(Requirement):
Copy each of the entries below faithfully, setting aside any pictures.
/---
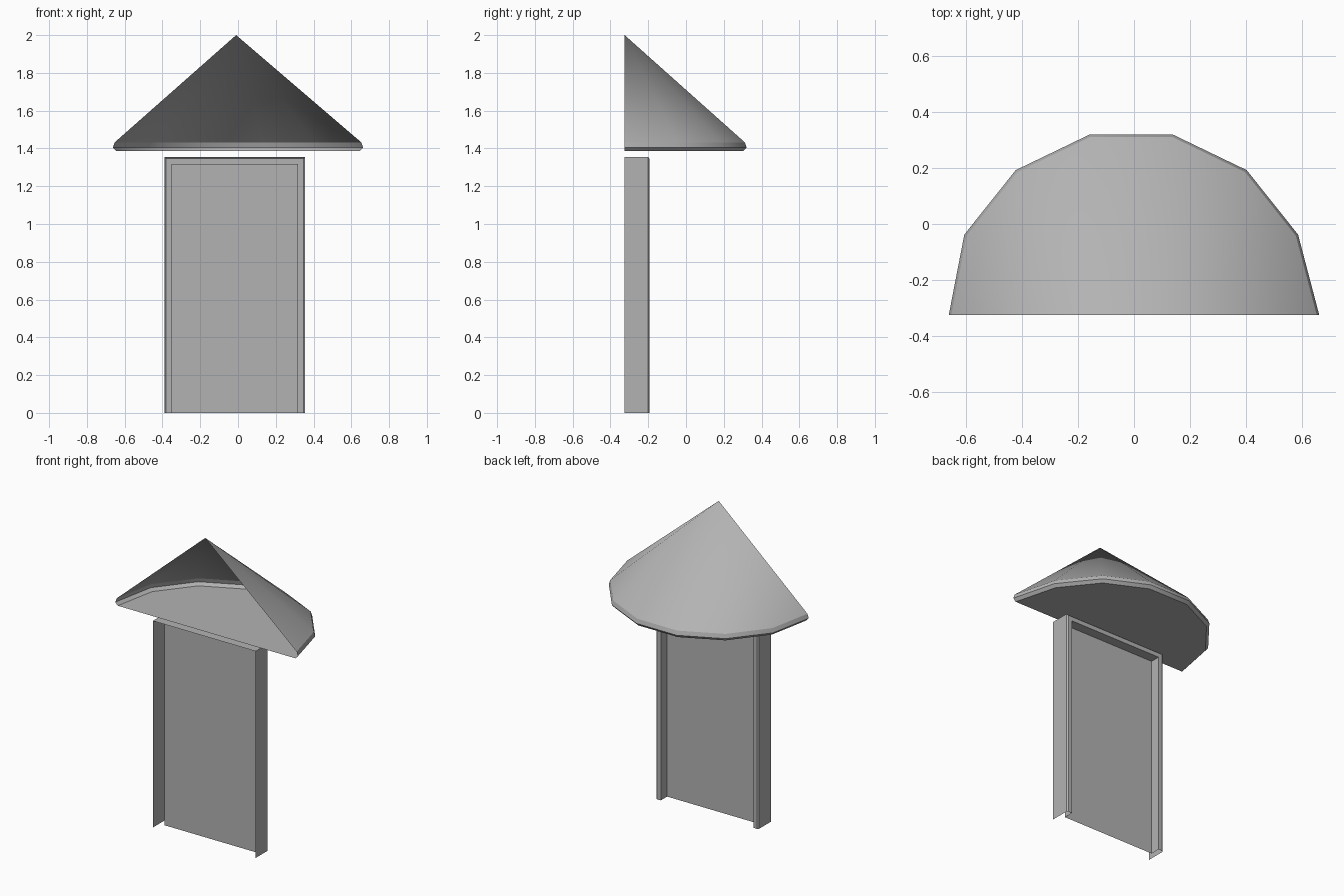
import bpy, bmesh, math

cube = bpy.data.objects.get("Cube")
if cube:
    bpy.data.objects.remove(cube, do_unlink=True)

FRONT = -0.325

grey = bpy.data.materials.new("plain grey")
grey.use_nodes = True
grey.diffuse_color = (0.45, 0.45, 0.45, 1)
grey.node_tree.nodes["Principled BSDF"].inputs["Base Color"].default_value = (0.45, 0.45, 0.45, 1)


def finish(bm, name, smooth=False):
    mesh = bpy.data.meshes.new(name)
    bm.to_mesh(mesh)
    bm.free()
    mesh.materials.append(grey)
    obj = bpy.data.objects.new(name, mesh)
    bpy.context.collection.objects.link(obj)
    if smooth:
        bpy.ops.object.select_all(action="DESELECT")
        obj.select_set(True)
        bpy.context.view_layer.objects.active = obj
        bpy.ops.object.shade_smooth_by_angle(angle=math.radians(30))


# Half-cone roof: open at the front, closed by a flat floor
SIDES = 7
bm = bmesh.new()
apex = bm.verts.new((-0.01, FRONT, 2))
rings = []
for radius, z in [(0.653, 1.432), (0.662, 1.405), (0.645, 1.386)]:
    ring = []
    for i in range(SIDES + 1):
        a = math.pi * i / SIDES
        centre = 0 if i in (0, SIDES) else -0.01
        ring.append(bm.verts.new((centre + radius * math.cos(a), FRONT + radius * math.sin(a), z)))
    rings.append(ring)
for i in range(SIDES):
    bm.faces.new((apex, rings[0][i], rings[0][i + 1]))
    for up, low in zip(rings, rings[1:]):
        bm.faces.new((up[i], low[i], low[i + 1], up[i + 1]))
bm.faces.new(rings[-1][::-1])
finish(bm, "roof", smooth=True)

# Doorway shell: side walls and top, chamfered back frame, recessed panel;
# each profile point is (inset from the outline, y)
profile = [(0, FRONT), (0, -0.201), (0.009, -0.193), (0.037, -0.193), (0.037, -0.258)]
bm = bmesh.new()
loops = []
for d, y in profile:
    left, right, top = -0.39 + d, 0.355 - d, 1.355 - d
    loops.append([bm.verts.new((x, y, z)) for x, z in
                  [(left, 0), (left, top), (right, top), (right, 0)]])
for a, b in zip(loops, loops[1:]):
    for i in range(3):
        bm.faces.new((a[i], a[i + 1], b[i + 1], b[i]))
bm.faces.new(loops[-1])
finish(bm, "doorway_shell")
\---
(Worked solution):
import bpy, bmesh, math

cube = bpy.data.objects.get("Cube")
if cube:
    bpy.data.objects.remove(cube, do_unlink=True)

FRONT = -0.325

grey = bpy.data.materials.new("plain grey")
grey.use_nodes = True
grey.diffuse_color = (0.45, 0.45, 0.45, 1)
grey.node_tree.nodes["Principled BSDF"].inputs["Base Color"].default_value = (0.45, 0.45, 0.45, 1)


def finish(bm, name, smooth=False):
    mesh = bpy.data.meshes.new(name)
    bm.to_mesh(mesh)
    bm.free()
    mesh.materials.append(grey)
    obj = bpy.data.objects.new(name, mesh)
    bpy.context.collection.objects.link(obj)
    if smooth:
        bpy.ops.object.select_all(action="DESELECT")
        obj.select_set(True)
        bpy.context.view_layer.objects.active = obj
        bpy.ops.object.shade_smooth_by_angle(angle=math.radians(30))


# Half-cone roof: open at the front, closed by a flat floor
SIDES = 7
bm = bmesh.new()
apex = bm.verts.new((-0.01, FRONT, 2))
rings = []
for radius, z in [(0.653, 1.432), (0.662, 1.405), (0.645, 1.386)]:
    ring = []
    for i in range(SIDES + 1):
        a = math.pi * i / SIDES
        centre = 0 if i in (0, SIDES) else -0.01
        ring.append(bm.verts.new((centre + radius * math.cos(a), FRONT + radius * math.sin(a), z)))
    rings.append(ring)
for i in range(SIDES):
    bm.faces.new((apex, rings[0][i], rings[0][i + 1]))
    for up, low in zip(rings, rings[1:]):
        bm.faces.new((up[i], low[i], low[i + 1], up[i + 1]))
bm.faces.new(rings[-1][::-1])
finish(bm, "roof", smooth=True)

# Doorway shell: side walls and top, chamfered back frame, recessed panel;
# each profile point is (inset from the outline, y)
profile = [(0, FRONT), (0, -0.201), (0.009, -0.193), (0.037, -0.193), (0.037, -0.258)]
bm = bmesh.new()
loops = []
for d, y in profile:
    left, right, top = -0.39 + d, 0.355 - d, 1.355 - d
    loops.append([bm.verts.new((x, y, z)) for x, z in
                  [(left, 0), (left, top), (right, top), (right, 0)]])
for a, b in zip(loops, loops[1:]):
    for i in range(3):
        bm.faces.new((a[i], a[i + 1], b[i + 1], b[i]))
bm.faces.new(loops[-1])
finish(bm, "doorway_shell")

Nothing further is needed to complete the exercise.